Up to and including the line that contains "v = r * math.copysign(abs(s)", repeat the entries below exactly from the first line on. Do not carry over any pictures.

Collected data:
============

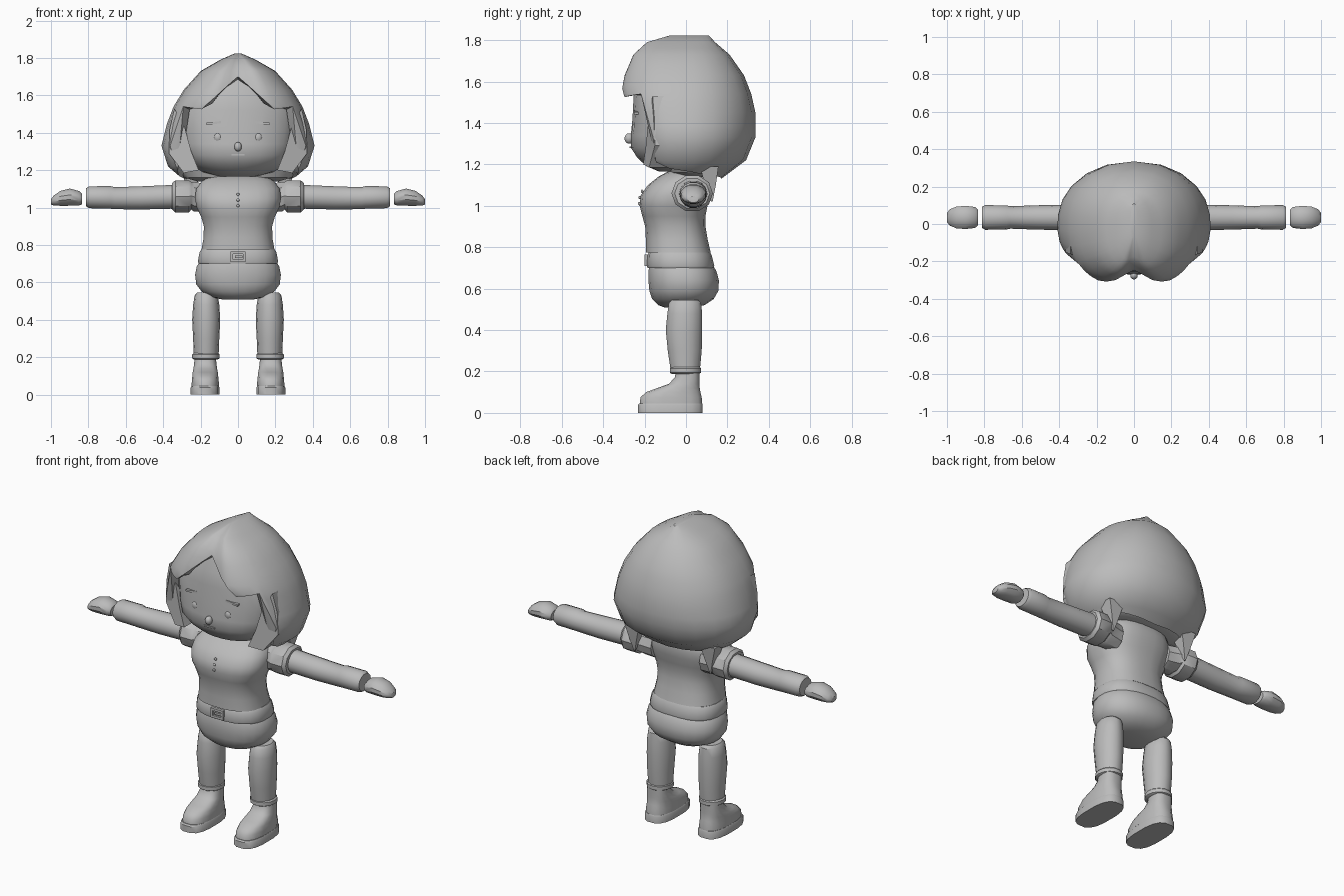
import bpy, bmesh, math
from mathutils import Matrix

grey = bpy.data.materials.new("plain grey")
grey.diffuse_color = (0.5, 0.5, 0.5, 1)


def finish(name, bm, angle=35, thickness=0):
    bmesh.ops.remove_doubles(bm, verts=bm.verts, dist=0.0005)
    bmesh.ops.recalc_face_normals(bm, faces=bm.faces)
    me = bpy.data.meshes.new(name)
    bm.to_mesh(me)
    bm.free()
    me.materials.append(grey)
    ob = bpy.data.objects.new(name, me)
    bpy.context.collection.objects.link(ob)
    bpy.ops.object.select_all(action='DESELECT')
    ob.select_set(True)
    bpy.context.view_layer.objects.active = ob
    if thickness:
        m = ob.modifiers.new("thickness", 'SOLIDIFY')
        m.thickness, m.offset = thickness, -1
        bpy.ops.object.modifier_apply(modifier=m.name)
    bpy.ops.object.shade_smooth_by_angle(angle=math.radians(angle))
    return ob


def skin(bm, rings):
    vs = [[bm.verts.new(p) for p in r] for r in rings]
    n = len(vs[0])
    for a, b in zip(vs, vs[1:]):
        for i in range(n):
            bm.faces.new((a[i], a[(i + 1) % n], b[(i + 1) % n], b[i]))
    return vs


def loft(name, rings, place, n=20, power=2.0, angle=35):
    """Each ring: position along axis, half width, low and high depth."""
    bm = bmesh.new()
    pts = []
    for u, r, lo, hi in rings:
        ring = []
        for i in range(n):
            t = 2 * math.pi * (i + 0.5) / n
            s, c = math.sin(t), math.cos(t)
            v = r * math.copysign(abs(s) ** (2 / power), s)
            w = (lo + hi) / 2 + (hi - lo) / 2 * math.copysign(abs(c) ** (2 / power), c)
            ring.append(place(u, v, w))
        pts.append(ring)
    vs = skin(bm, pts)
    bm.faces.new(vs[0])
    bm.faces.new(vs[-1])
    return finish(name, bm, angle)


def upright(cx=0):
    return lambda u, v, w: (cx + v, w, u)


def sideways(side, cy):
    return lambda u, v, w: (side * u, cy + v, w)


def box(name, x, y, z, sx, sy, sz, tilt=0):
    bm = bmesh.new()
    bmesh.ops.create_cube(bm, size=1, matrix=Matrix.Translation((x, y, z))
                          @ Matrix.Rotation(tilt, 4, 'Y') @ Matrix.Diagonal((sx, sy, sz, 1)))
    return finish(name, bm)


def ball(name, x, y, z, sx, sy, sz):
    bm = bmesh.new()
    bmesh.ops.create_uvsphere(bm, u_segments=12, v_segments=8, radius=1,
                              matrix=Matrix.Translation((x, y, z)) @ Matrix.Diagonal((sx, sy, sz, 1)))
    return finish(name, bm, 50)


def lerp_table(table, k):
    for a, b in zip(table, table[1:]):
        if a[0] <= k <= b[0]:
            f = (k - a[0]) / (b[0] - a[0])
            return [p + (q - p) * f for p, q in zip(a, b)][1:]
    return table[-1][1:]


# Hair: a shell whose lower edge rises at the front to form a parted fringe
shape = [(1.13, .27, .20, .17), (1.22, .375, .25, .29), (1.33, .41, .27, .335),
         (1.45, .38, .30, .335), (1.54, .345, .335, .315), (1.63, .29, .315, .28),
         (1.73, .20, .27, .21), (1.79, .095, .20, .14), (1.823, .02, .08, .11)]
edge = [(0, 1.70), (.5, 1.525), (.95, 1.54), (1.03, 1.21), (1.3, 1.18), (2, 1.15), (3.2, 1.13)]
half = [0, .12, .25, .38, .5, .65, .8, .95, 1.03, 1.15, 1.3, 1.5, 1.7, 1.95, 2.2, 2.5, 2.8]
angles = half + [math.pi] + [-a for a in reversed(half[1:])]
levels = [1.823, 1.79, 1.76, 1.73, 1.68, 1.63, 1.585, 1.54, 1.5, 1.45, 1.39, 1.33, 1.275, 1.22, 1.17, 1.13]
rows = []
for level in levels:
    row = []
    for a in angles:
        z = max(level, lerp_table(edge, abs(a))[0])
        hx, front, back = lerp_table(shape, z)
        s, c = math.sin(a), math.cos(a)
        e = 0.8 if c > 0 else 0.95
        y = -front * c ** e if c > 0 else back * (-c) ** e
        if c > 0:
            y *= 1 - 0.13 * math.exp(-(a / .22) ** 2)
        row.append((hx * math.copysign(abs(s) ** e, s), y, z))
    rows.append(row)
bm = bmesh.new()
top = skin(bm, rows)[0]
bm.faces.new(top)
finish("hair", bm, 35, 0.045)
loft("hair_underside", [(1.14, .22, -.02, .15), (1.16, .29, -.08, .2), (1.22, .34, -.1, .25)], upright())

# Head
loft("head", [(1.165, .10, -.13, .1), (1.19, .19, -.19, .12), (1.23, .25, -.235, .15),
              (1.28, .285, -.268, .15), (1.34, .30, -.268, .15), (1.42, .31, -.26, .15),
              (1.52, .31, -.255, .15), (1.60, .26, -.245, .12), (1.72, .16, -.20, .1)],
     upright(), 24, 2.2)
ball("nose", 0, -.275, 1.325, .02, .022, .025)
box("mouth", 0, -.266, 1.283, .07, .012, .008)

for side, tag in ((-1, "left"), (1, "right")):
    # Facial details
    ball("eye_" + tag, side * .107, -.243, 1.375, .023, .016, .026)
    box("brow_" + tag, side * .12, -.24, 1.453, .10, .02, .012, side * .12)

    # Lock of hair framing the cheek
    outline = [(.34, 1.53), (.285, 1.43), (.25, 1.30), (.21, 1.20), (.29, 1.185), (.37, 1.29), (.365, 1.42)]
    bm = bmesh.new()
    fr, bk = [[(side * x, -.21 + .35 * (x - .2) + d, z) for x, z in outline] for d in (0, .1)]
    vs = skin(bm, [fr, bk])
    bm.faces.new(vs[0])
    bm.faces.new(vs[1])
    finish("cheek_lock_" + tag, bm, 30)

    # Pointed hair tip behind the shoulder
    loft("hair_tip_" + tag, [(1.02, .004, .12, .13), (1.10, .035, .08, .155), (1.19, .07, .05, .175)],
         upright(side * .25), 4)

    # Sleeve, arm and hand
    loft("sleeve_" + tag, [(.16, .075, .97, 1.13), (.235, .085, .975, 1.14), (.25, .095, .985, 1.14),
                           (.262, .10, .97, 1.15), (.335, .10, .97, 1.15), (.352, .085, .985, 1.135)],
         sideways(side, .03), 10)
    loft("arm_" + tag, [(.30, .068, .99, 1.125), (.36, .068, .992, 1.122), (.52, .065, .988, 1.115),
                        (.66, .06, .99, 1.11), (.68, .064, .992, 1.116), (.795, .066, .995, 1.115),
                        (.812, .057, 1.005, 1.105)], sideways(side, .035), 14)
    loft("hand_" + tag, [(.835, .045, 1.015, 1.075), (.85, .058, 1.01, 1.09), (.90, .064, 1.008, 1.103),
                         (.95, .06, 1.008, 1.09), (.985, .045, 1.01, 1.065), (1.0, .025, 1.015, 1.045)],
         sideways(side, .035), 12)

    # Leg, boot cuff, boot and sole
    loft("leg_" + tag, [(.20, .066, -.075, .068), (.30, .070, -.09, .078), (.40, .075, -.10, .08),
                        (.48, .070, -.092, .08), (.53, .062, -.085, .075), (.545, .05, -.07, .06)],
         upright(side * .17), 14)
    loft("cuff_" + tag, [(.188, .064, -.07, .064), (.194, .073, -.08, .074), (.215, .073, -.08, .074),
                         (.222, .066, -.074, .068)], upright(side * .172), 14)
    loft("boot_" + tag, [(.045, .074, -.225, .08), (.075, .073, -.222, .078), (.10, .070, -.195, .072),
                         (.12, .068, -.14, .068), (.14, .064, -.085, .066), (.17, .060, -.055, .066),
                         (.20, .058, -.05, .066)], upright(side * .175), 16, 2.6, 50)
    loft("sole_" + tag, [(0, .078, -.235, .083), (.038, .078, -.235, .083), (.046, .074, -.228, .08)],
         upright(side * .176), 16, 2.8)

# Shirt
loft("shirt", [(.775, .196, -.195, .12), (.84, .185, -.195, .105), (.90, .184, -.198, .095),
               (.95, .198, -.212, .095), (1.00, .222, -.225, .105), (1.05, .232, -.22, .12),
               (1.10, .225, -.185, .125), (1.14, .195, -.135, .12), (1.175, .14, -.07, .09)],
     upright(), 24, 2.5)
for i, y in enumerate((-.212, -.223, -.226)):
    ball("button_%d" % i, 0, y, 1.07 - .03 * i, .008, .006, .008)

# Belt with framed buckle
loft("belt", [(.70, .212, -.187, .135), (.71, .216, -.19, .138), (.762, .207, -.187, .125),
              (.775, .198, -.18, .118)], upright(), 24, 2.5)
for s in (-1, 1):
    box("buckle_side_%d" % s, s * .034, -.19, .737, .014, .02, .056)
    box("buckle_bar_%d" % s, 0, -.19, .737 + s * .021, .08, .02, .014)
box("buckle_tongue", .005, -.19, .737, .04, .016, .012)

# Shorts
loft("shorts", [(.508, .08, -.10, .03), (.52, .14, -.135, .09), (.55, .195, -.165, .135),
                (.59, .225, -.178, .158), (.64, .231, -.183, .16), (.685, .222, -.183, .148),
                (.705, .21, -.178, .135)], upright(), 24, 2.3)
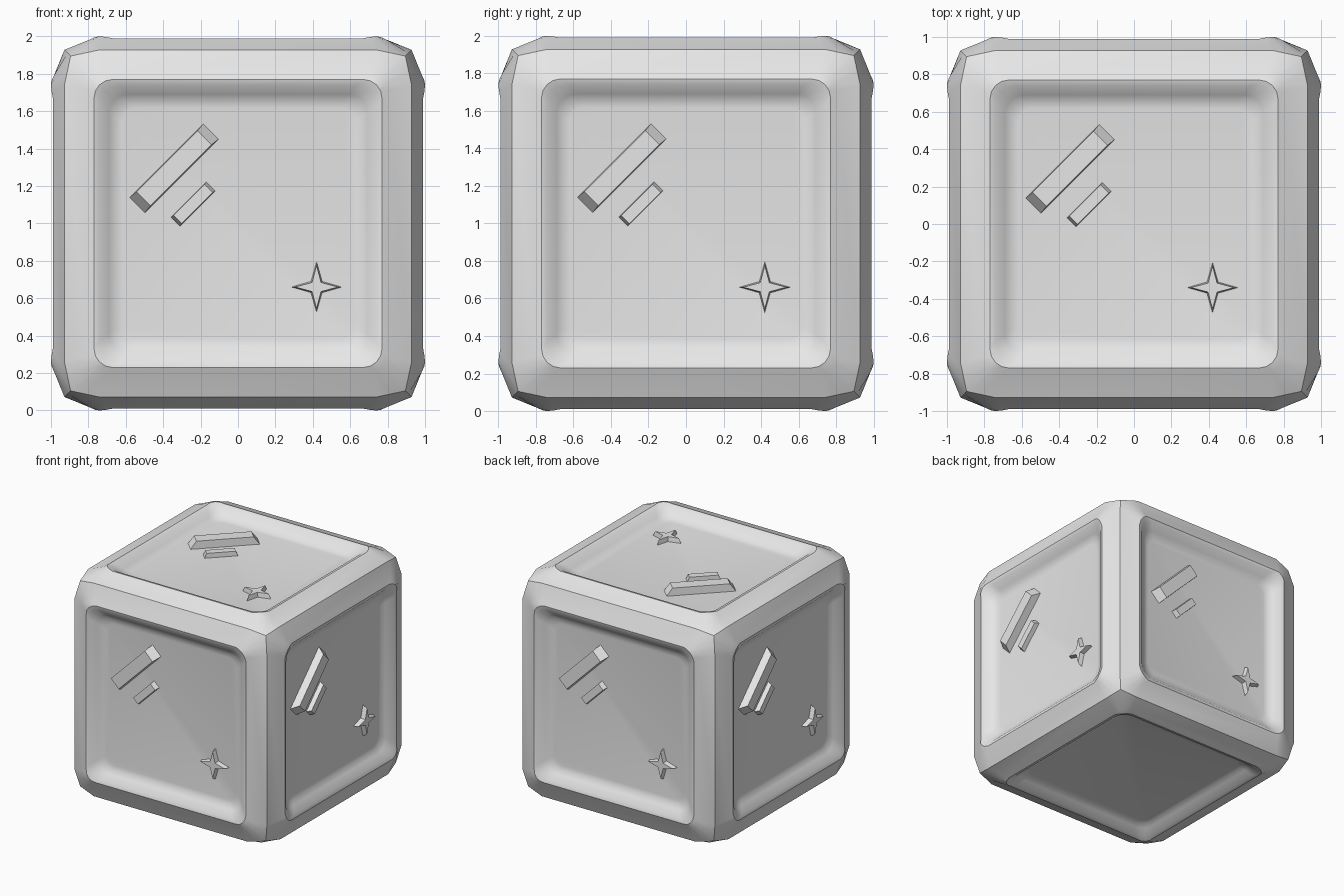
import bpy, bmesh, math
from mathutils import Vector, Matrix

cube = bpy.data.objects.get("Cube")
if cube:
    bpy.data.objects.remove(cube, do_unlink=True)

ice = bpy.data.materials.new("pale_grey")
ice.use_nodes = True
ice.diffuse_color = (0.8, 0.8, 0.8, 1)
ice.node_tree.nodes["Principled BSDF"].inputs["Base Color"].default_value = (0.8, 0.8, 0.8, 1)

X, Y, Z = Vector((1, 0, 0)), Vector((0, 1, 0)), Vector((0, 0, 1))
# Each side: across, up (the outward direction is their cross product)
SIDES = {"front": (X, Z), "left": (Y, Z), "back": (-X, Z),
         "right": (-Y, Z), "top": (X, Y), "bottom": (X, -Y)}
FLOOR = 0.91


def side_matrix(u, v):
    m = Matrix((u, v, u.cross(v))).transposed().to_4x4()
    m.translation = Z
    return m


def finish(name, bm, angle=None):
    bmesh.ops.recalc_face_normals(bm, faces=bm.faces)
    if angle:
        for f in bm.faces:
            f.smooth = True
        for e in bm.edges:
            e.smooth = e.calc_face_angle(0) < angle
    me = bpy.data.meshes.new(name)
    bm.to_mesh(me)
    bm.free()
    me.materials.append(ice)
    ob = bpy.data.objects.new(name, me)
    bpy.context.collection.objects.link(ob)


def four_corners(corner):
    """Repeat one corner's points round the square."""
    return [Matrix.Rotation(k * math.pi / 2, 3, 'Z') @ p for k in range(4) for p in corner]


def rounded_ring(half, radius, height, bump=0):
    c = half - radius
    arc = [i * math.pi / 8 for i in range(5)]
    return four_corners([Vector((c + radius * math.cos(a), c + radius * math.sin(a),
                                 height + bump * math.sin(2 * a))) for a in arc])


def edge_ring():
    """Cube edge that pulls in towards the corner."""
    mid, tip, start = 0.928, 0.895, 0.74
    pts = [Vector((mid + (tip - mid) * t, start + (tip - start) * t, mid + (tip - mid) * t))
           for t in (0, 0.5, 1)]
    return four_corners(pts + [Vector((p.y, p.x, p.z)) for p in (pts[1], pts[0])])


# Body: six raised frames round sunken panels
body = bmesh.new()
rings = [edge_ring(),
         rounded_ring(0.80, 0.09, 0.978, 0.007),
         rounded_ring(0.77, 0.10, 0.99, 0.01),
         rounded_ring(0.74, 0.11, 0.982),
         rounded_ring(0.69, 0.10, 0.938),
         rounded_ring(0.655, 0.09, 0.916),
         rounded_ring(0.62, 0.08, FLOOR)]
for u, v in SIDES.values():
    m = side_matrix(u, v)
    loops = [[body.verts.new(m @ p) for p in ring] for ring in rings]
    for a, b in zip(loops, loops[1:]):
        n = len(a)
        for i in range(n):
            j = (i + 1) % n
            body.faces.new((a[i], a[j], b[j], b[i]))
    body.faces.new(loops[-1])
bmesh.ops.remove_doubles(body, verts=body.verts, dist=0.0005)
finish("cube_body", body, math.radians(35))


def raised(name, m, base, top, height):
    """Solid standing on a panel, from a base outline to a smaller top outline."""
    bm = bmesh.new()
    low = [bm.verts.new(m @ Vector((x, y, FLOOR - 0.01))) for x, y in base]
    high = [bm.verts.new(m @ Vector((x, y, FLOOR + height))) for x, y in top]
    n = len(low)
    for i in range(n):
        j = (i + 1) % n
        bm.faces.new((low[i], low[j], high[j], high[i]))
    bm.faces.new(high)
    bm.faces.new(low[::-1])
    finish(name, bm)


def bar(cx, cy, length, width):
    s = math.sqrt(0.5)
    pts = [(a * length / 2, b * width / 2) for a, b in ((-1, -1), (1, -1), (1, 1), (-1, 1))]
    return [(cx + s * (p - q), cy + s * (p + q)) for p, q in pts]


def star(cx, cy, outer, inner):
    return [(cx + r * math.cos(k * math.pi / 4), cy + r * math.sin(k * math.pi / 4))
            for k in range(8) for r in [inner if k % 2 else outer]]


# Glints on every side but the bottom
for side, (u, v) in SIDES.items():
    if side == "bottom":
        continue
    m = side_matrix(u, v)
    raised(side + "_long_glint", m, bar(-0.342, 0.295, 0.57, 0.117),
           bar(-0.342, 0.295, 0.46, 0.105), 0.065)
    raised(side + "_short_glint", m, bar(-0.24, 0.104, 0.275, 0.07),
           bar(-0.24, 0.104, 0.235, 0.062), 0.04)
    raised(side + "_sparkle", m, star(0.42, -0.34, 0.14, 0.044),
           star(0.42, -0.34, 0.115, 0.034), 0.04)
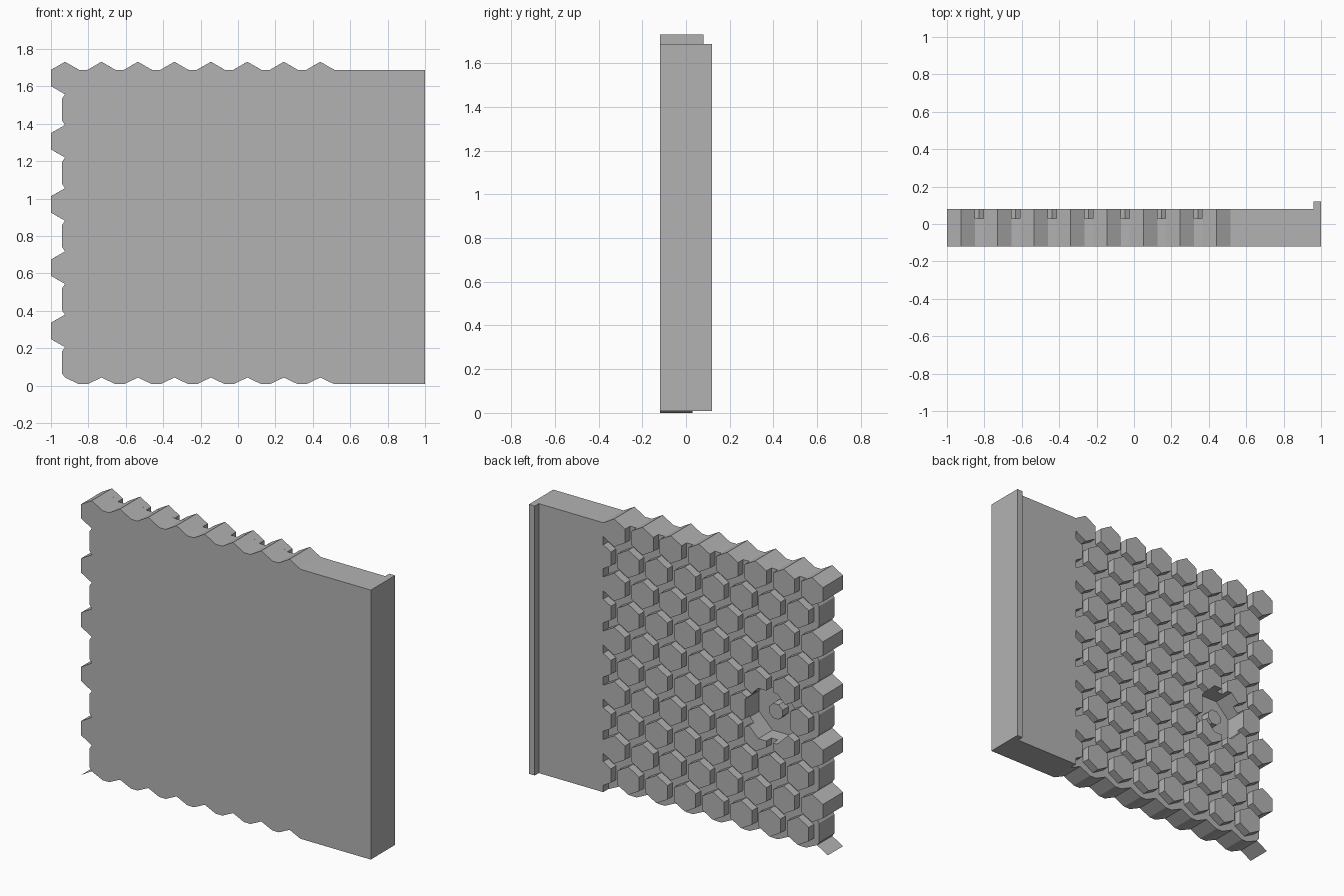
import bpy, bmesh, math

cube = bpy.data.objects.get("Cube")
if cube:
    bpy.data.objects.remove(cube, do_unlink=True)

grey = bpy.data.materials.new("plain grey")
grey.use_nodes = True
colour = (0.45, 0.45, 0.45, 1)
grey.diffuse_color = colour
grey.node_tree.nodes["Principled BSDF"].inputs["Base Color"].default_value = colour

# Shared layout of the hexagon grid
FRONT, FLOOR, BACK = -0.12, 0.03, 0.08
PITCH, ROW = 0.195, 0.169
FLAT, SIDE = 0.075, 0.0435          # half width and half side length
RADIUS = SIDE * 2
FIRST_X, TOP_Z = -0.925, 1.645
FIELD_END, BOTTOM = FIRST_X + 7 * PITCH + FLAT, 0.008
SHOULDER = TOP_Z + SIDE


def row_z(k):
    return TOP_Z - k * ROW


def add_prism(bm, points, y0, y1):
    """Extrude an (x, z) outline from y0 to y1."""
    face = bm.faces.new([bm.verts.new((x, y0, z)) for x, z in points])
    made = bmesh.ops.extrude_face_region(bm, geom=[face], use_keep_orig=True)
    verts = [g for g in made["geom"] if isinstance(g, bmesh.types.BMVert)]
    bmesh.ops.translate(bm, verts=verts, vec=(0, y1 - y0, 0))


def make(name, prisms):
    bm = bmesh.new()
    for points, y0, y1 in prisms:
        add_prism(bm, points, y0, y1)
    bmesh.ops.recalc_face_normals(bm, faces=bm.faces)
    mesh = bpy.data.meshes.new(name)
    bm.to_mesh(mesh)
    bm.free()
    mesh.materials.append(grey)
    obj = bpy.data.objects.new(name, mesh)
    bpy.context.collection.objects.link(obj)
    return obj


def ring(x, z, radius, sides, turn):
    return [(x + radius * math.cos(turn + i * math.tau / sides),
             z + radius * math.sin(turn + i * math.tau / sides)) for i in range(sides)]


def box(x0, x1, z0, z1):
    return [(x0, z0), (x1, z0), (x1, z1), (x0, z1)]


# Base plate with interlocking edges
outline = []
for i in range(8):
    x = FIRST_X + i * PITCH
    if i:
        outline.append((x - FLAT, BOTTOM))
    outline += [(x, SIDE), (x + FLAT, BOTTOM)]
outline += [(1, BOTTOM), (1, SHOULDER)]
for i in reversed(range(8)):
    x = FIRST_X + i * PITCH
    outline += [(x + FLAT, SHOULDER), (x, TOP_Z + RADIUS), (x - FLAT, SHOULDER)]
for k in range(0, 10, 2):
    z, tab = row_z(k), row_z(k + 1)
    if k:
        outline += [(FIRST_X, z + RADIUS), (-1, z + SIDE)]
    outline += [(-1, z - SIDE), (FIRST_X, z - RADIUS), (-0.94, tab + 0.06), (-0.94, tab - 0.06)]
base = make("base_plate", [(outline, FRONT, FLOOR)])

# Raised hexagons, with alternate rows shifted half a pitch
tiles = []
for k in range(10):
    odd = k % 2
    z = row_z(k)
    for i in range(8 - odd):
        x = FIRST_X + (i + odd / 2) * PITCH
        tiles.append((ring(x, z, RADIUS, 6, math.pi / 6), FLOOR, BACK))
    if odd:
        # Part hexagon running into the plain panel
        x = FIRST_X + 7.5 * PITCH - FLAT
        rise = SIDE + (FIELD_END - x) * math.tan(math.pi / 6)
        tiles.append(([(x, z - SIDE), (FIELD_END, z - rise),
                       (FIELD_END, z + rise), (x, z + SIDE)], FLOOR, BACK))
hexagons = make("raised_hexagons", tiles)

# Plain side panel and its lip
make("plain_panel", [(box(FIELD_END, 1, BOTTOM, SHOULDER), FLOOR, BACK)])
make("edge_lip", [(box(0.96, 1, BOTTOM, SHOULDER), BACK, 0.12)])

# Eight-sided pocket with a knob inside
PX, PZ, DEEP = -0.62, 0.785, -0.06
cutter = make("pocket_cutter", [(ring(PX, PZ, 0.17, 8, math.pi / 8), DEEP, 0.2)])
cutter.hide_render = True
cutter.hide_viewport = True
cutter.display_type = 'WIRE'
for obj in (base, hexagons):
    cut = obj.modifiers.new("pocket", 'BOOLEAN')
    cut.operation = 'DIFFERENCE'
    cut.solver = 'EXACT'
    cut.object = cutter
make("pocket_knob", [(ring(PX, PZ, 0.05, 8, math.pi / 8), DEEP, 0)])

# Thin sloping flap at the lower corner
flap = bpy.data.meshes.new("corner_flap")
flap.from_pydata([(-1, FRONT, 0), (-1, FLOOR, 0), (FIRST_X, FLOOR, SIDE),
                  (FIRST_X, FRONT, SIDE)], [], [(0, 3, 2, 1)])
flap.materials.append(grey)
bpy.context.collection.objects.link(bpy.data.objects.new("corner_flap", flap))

============

(OUTPUT OF THE EXERCISE):
import bpy, bmesh, math
from mathutils import Matrix

grey = bpy.data.materials.new("plain grey")
grey.diffuse_color = (0.5, 0.5, 0.5, 1)


def finish(name, bm, angle=35, thickness=0):
    bmesh.ops.remove_doubles(bm, verts=bm.verts, dist=0.0005)
    bmesh.ops.recalc_face_normals(bm, faces=bm.faces)
    me = bpy.data.meshes.new(name)
    bm.to_mesh(me)
    bm.free()
    me.materials.append(grey)
    ob = bpy.data.objects.new(name, me)
    bpy.context.collection.objects.link(ob)
    bpy.ops.object.select_all(action='DESELECT')
    ob.select_set(True)
    bpy.context.view_layer.objects.active = ob
    if thickness:
        m = ob.modifiers.new("thickness", 'SOLIDIFY')
        m.thickness, m.offset = thickness, -1
        bpy.ops.object.modifier_apply(modifier=m.name)
    bpy.ops.object.shade_smooth_by_angle(angle=math.radians(angle))
    return ob


def skin(bm, rings):
    vs = [[bm.verts.new(p) for p in r] for r in rings]
    n = len(vs[0])
    for a, b in zip(vs, vs[1:]):
        for i in range(n):
            bm.faces.new((a[i], a[(i + 1) % n], b[(i + 1) % n], b[i]))
    return vs


def loft(name, rings, place, n=20, power=2.0, angle=35):
    """Each ring: position along axis, half width, low and high depth."""
    bm = bmesh.new()
    pts = []
    for u, r, lo, hi in rings:
        ring = []
        for i in range(n):
            t = 2 * math.pi * (i + 0.5) / n
            s, c = math.sin(t), math.cos(t)
            v = r * math.copysign(abs(s) ** (2 / power), s)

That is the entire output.